* _REQUIRED WORK_
Do not copy the pictures. Write out the lines from the start of the entries through the line containing "grey.diffuse_color = colour".

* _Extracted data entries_
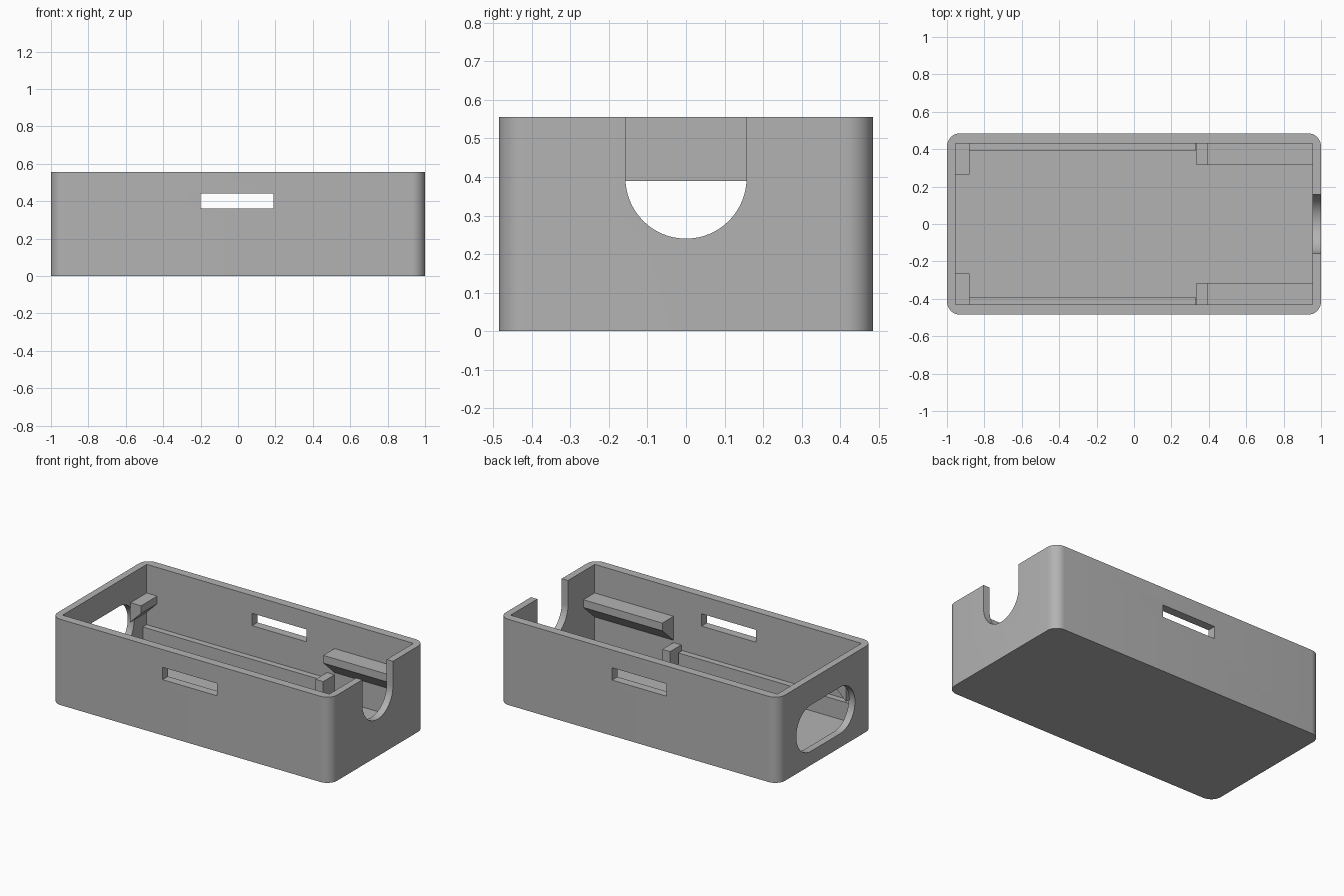
import bpy, bmesh, math
from mathutils import Vector

old = bpy.data.objects.get("Cube")
if old:
    bpy.data.objects.remove(old, do_unlink=True)

# Single plastic colour
grey = bpy.data.materials.new("grey plastic")
grey.use_nodes = True
colour = (0.45, 0.45, 0.45, 1)
grey.diffuse_color = colour
grey.node_tree.nodes["Principled BSDF"].inputs["Base Color"].default_value = colour

HX, HY, H = 1.0, 0.485, 0.555      # outer half sizes and height
IX, IY, FLOOR = 0.955, 0.43, 0.045  # cavity half sizes and floor top


def prism(name, profile, axis, lo, hi):
    """Extrude a 2D profile along an axis from lo to hi."""
    place = {"x": lambda a, b, t: (t, a, b),
             "y": lambda a, b, t: (a, t, b),
             "z": lambda a, b, t: (a, b, t)}[axis]
    bm = bmesh.new()
    face = bm.faces.new([bm.verts.new(place(a, b, lo)) for a, b in profile])
    out = bmesh.ops.extrude_face_region(bm, geom=[face])
    moved = [g for g in out["geom"] if isinstance(g, bmesh.types.BMVert)]
    bmesh.ops.translate(bm, verts=moved, vec=Vector(place(0, 0, hi - lo)))
    bmesh.ops.recalc_face_normals(bm, faces=bm.faces)
    mesh = bpy.data.meshes.new(name)
    bm.to_mesh(mesh)
    bm.free()
    mesh.materials.append(grey)
    obj = bpy.data.objects.new(name, mesh)
    bpy.context.collection.objects.link(obj)
    return obj


def arc(cx, cy, r, start, end, n):
    angles = [math.radians(start + (end - start) * i / n) for i in range(n + 1)]
    return [(cx + r * math.cos(t), cy + r * math.sin(t)) for t in angles]


def rect(a0, a1, b0, b1):
    return [(a0, b0), (a1, b0), (a1, b1), (a0, b1)]


def cut(target, cutter):
    mod = target.modifiers.new("cut", "BOOLEAN")
    mod.operation = "DIFFERENCE"
    mod.solver = "EXACT"
    mod.object = cutter
    bpy.context.view_layer.objects.active = target
    bpy.ops.object.modifier_apply(modifier=mod.name)
    bpy.data.objects.remove(cutter, do_unlink=True)


# Outer shell with rounded upright corners
R = 0.07
outline = []
for sx, sy, start in ((1, 1, 0), (-1, 1, 90), (-1, -1, 180), (1, -1, 270)):
    outline += arc(sx * (HX - R), sy * (HY - R), R, start, start + 90, 10)
case = prism("case_shell", outline, "z", 0, H)

# Cavity, open at the top
cut(case, prism("cavity_cutter", rect(-IX, IX, -IY, IY), "z", FLOOR, 1))
# Narrow slot through both long walls
cut(case, prism("slot_cutter", rect(-0.2, 0.19, 0.36, 0.44), "y", -1, 1))
# U-shaped notch in one end wall
notch = arc(0, 0.397, 0.157, 180, 360, 32) + [(0.157, 1), (-0.157, 1)]
cut(case, prism("notch_cutter", notch, "x", 0.9, 1.1))
# Rounded oblong opening in the other end wall
oblong = arc(0.15, 0.24, 0.15, -90, 90, 24) + arc(-0.15, 0.24, 0.15, 90, 270, 24)
cut(case, prism("oblong_cutter", oblong, "x", -1.1, -0.9))

bpy.ops.object.select_all(action="DESELECT")
case.select_set(True)
bpy.context.view_layer.objects.active = case
bpy.ops.object.shade_smooth_by_angle(angle=math.radians(30))

# Inner supports, mirrored on both long walls
E = 0.005  # overlap into the walls
for side, label in ((1, "back"), (-1, "front")):
    wall = side * (IY + E)
    # Overhanging ledge with sloped underside
    tip = side * 0.315
    prism(label + "_ledge",
          [(wall, 0.37), (tip, 0.37), (tip, 0.32), (wall, 0.21)], "x", 0.39, IX + E)
    # Stop post
    prism(label + "_post", rect(0.335, 0.39, *sorted((tip, wall))), "z", FLOOR - E, 0.2)
    # Low rail along the wall
    prism(label + "_rail", rect(-IX - E, 0.328, *sorted((side * 0.39, wall))),
          "z", FLOOR - E, 0.165)
    # Corner bracket on the end wall
    prism(label + "_bracket",
          [(-IX - E, 0.37), (-0.88, 0.37), (-0.88, 0.32), (-IX - E, 0.24)],
          "y", *sorted((side * 0.265, wall)))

* _ANSWER TO THIS TASK_
import bpy, bmesh, math
from mathutils import Vector

old = bpy.data.objects.get("Cube")
if old:
    bpy.data.objects.remove(old, do_unlink=True)

# Single plastic colour
grey = bpy.data.materials.new("grey plastic")
grey.use_nodes = True
colour = (0.45, 0.45, 0.45, 1)
grey.diffuse_color = colour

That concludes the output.